In the book, a former teammate said Rodriguez used steroids (his connection was a dog kennel owner) and Hofman knew it. Another student said Hofman’s son David, who played football with Rodriguez, saw Rodriguez use steroids.
”Totally bogus,” Hofman said.
The only things Hofman saw his players ingest were protein shakes. Those, plus weight training and a growth spurt would explain how Rodriguez gained 25 pounds between 10th and 11th grade, and improved his bench press from 100 pounds to 310.
Hofman said Rodriguez wasn’t the deceitful type.
”Other than the usual tomfoolery, they hung out at Doug Mientkiewicz’s house,” Hofman said.
How does one reconcile Hofman’s belief in Rodriguez with the A-Rod who admitted he took steroids in 2001-2003, but also made the ridiculous claim that he didn’t know what he was taking at the time except that “they weren’t Tic-Tacs”?
He said he stopped after he left the Rangers, but Yankees teammates disagree and nicknamed him for his ample pecs, a condition called gynecomastia often caused by steroids.

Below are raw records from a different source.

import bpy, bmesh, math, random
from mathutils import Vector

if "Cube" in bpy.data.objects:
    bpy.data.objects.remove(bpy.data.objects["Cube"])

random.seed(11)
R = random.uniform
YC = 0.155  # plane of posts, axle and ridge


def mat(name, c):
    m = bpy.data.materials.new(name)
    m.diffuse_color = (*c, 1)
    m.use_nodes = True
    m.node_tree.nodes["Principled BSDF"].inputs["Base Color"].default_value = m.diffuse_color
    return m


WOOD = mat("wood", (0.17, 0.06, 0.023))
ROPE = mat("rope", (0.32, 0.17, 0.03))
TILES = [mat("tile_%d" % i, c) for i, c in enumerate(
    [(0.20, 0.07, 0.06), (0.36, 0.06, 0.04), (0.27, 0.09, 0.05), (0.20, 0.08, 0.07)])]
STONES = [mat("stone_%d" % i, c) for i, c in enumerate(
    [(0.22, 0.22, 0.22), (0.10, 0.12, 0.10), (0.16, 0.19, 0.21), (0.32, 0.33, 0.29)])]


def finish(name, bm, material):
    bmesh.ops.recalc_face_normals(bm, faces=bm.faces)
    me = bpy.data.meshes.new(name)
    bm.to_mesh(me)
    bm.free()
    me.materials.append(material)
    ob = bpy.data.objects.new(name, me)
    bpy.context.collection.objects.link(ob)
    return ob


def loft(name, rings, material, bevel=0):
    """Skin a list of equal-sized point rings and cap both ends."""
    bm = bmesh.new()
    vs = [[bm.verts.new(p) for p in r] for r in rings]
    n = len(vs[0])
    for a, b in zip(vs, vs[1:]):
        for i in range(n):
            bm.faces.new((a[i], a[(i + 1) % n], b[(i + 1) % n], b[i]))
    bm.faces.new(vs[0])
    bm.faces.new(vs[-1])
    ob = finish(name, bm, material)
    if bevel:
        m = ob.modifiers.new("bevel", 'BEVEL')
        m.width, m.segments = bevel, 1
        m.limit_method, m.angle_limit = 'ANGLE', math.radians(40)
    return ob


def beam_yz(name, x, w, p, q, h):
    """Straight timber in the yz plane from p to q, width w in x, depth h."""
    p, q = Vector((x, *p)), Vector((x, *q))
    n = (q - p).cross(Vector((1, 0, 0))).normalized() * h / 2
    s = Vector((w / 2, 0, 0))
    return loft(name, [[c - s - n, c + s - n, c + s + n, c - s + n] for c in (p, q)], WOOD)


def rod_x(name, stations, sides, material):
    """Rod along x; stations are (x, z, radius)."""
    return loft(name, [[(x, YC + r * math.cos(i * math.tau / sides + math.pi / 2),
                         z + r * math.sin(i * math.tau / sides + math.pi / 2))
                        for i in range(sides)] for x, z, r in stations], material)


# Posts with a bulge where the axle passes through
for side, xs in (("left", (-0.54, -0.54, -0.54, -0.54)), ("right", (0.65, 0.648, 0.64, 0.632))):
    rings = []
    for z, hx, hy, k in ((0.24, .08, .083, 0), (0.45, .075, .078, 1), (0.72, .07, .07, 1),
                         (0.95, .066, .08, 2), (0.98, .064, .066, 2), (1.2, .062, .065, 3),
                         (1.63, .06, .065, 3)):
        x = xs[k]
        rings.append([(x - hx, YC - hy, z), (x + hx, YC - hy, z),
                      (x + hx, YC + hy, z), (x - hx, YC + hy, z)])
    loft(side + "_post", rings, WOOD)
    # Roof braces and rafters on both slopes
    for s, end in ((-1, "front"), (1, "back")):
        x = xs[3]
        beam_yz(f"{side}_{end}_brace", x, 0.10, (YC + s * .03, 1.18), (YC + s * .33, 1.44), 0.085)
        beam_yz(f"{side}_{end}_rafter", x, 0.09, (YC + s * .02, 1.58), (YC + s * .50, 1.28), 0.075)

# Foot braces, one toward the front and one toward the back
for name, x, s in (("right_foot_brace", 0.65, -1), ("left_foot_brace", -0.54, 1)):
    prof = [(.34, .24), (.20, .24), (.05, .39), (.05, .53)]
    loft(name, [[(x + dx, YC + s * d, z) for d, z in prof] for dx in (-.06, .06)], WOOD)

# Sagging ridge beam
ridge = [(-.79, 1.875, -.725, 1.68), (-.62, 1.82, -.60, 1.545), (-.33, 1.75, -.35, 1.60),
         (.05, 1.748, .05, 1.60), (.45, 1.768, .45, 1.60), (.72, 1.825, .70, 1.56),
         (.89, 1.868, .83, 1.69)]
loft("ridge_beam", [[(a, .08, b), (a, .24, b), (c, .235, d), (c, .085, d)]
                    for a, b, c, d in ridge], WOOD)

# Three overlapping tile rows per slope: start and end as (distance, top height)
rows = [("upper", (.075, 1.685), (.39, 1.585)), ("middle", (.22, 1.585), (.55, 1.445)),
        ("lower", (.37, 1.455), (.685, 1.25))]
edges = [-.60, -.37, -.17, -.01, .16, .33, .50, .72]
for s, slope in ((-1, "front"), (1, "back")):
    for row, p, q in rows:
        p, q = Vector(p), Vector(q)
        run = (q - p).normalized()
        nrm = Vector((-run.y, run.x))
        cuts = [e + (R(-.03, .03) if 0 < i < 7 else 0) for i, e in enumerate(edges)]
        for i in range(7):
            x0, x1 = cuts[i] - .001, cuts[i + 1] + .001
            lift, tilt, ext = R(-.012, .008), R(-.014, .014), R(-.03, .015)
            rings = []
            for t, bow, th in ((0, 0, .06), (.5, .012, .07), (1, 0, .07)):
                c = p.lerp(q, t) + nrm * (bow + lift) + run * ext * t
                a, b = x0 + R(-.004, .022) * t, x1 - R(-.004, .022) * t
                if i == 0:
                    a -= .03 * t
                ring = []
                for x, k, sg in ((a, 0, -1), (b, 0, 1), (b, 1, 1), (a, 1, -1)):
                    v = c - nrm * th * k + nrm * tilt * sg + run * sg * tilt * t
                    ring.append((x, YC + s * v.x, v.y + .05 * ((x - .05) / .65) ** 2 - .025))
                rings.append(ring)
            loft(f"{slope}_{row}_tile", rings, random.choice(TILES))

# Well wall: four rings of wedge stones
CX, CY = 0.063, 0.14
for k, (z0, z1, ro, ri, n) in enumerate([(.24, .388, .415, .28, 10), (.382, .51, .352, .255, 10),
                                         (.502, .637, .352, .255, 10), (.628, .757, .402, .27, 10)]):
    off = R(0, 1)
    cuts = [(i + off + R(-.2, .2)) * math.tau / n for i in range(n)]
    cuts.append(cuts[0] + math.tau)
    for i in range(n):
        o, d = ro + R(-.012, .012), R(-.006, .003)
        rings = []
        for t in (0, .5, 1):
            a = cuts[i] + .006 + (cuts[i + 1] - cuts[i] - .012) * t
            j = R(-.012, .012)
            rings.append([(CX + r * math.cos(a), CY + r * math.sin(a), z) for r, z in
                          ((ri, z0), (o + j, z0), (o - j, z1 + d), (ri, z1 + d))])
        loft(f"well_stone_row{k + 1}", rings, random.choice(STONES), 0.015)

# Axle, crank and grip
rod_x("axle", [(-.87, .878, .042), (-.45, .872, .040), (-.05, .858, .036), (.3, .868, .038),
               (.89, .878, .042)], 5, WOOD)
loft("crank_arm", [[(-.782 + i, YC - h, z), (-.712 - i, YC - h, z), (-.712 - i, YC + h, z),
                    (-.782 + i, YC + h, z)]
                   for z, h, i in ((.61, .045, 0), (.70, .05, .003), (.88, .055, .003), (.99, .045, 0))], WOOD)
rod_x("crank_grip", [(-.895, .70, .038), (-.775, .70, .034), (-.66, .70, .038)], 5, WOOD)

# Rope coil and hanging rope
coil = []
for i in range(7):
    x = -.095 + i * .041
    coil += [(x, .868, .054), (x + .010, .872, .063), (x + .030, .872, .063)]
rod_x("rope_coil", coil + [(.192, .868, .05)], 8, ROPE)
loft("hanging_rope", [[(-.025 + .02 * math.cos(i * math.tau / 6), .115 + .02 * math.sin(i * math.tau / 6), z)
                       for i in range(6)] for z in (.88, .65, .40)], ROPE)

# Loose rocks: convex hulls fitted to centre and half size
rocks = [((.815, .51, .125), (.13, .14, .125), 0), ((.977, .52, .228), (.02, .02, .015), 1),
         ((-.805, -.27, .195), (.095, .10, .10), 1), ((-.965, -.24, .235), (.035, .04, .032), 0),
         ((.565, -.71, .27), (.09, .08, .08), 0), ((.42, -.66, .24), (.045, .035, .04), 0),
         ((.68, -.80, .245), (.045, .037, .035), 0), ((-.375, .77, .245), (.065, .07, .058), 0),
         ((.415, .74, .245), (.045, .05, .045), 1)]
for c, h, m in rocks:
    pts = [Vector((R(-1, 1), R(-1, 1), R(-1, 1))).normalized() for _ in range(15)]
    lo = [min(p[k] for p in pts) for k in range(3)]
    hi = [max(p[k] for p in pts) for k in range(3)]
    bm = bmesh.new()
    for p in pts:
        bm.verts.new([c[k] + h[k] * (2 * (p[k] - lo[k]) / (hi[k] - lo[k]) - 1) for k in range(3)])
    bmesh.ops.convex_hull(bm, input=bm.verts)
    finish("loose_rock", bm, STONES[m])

Watch the YouTube clip of a shirtless A-Rod on the Letterman show. An unnamed player said A-Rod and Kevin Brown were seen with human growth hormone in 2004.
‘Alex called me and said, `Coach, I can swear on a stack of Bibles that there’s nothing to this,’ ” Hofman said.
And, via mlb.com -
Recent accounts from excerpts in an upcoming book that Alex Rodriguez may have turned to steroids in high school were refuted Thursday by Dodgers utilityman Doug Mientkiewicz, who was a teammate of Rodriguez’s at Westminster Christian High in Miami.
“There’s no way,” Mientkiewicz told Yahoo! Sports. “I was with him too much, I was with him for too long. Our team was together, like, 20 hours of the day. Every day.”
The Warriors won the Florida state championship and were USA Today’s top-ranked team during Rodriguez’s junior year.
But Mientkiewicz, who graduated in 1992 and was a year older than Rodriguez, said the Yankees slugger naturally got bigger.
“He also grew two or three inches,” Mientkiewicz said. “You’re talking about a 15-year-old kid who looked really skinny and scrawny. Then he hit puberty and he grew into a man. Everybody goes through it. So now every 13-to-15-year-old kid is going to be accused of this, because he hits puberty?”
It’s funny. Those who want to discredit what’s in the Roberts book often say it’s a case of “he said, she said” and therefore you cannot take what’s in the book as truth. However, could not the “he said, she said” discount logic also apply to what’s being said by people like Hoffman and Mientkiewicz?